Professor went on to demonstrate several videos of researches giving lemurs and dogs pieces of food partially covered by a plastic cylinder. The animals would have to figure it out on their own how to get to the treat.

You see, the animal is not very flexible, trying again and again, acting exactly as before. And the dog that has figured it out already made its behavior flexible. It can be measured how long it takes for an animal to figure out that it has to be flexible, which you could call problem solving. Yes, I think there are ways to measure that and it all begins with a clear definition of what you want to measure.
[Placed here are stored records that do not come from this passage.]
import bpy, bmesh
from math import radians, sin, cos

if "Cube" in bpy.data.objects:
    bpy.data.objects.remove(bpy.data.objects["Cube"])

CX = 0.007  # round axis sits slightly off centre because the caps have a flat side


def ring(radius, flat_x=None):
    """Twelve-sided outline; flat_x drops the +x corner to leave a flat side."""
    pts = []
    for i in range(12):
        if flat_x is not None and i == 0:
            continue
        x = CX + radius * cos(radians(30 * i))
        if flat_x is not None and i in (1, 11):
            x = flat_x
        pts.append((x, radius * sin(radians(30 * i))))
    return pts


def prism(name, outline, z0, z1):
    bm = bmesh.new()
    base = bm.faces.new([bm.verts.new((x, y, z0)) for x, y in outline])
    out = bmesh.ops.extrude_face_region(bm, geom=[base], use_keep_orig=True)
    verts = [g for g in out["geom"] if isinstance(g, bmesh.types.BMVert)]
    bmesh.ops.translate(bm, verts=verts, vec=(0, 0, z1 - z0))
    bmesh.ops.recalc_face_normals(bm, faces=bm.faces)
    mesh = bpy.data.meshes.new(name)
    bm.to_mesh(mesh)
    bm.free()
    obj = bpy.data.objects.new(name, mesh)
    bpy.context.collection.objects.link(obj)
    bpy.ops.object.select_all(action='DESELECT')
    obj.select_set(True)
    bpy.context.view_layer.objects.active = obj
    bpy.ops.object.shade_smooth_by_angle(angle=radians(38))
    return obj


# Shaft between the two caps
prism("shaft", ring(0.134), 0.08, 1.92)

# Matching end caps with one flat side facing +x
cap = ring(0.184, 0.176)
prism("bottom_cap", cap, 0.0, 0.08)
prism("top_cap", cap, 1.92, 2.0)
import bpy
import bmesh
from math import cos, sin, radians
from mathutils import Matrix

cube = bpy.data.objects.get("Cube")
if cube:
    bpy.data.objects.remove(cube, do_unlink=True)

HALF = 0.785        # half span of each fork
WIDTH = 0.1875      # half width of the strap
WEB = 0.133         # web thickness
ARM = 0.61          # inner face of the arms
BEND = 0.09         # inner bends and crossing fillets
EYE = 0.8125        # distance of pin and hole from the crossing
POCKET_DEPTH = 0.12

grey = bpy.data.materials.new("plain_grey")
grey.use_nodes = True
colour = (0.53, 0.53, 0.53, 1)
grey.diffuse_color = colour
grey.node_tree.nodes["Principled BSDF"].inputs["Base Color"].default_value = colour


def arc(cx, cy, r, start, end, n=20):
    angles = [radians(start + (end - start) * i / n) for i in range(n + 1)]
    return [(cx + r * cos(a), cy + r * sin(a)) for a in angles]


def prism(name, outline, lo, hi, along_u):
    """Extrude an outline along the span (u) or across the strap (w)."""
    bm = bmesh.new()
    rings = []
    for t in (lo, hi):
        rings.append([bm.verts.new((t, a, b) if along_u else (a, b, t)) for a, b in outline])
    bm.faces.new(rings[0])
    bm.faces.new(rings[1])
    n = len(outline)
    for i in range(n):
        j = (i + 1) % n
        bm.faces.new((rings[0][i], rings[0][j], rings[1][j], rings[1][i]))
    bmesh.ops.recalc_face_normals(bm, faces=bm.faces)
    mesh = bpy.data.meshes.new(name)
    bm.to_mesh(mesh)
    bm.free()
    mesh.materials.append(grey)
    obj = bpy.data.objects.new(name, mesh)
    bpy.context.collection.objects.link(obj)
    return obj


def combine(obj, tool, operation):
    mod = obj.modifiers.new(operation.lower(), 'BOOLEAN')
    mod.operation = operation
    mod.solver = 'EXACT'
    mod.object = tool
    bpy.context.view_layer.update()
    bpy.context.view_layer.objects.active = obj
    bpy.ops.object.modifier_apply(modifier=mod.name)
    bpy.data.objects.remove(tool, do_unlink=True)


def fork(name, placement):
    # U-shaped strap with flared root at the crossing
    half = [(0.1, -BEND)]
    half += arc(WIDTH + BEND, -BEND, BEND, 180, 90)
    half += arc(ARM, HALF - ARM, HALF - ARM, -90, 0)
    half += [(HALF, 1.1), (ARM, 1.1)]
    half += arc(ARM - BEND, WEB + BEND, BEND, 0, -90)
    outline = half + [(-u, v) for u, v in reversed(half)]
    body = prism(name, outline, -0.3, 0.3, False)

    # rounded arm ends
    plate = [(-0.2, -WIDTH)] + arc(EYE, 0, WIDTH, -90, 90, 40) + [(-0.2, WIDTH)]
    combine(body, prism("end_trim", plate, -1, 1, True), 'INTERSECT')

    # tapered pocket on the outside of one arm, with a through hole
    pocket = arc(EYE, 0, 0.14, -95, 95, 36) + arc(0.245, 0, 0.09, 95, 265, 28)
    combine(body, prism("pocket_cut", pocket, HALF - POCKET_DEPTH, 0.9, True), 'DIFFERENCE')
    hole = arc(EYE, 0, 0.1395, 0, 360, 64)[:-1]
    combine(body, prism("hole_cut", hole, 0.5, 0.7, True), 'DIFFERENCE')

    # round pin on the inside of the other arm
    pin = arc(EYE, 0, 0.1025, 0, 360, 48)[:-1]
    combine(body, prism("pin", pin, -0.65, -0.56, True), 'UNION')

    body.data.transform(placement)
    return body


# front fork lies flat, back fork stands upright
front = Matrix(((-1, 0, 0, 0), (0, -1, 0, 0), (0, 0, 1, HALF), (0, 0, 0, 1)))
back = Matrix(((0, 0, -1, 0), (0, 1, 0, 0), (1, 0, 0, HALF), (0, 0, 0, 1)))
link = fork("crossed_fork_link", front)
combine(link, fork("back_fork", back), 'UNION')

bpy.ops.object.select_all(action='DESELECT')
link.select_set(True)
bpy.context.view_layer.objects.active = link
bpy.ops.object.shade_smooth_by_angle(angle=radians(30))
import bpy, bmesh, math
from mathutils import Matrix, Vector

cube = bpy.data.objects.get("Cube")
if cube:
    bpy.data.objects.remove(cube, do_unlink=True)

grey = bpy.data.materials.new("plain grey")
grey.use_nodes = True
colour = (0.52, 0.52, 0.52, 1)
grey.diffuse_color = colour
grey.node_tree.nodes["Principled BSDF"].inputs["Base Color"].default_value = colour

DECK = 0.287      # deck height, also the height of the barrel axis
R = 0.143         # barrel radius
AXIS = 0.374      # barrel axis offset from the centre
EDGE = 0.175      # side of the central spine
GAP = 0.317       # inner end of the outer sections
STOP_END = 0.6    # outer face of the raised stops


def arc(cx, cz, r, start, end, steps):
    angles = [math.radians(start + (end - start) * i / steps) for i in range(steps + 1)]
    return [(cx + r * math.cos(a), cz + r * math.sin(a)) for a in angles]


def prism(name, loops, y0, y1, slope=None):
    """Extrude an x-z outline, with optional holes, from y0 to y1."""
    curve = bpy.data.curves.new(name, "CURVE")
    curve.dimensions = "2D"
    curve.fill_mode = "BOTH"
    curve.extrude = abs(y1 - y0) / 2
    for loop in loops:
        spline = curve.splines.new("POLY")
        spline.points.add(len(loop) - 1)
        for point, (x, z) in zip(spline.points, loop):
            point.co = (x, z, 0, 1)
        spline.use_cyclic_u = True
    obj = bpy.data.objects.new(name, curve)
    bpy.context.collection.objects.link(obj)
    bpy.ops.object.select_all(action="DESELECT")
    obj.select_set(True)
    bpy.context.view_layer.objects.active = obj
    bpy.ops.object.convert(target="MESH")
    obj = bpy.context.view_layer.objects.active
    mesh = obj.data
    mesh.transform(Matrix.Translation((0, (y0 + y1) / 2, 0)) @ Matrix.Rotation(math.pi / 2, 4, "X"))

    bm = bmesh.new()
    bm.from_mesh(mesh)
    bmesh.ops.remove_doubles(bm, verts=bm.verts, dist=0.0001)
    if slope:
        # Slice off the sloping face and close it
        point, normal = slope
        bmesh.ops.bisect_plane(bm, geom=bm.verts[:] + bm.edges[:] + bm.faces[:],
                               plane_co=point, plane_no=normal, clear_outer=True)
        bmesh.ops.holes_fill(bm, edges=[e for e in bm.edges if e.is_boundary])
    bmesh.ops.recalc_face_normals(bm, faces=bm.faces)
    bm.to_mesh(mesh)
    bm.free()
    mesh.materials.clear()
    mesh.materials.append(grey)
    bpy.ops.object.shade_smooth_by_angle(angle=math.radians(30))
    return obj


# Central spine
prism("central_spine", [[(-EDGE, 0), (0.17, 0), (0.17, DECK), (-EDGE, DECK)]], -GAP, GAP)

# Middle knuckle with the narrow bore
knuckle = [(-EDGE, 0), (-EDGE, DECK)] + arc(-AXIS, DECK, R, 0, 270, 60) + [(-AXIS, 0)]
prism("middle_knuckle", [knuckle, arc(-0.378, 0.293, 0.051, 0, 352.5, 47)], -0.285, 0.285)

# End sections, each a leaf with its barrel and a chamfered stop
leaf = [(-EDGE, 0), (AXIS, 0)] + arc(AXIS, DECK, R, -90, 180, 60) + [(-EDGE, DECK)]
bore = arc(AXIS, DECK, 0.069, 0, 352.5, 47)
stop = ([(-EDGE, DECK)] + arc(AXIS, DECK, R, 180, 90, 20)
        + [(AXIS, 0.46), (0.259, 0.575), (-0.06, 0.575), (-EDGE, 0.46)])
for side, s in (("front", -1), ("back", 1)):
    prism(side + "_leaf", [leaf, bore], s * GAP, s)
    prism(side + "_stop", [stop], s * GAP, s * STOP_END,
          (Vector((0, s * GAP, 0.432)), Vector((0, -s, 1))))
As a side note, Professor Herculano-Houzel also mentioned in her course and in her live session that she had discovered that a higher number of neurons in different species was correlated with **longevity**. Gaining flexibility and a longer life, it’s like having the cake and eating it! We are only starting to explore defining intelligence, and it’s clear that the biophysical capability (how many neurons one has) is only a starting point. It is through our experiences of the world that we gain our ability and flexibility, that is what learning is all about, Professor concluded.

# Nash Equilibrium

Simon explaining the Nash Equilibrium with a little game in p5.js. Play it yourself at: https://editor.p5js.org/simontiger/sketches/lfP4dKGCs

Inspired by TedEd video *Why do competitors open their stores next to one another? * by Jac de Haan.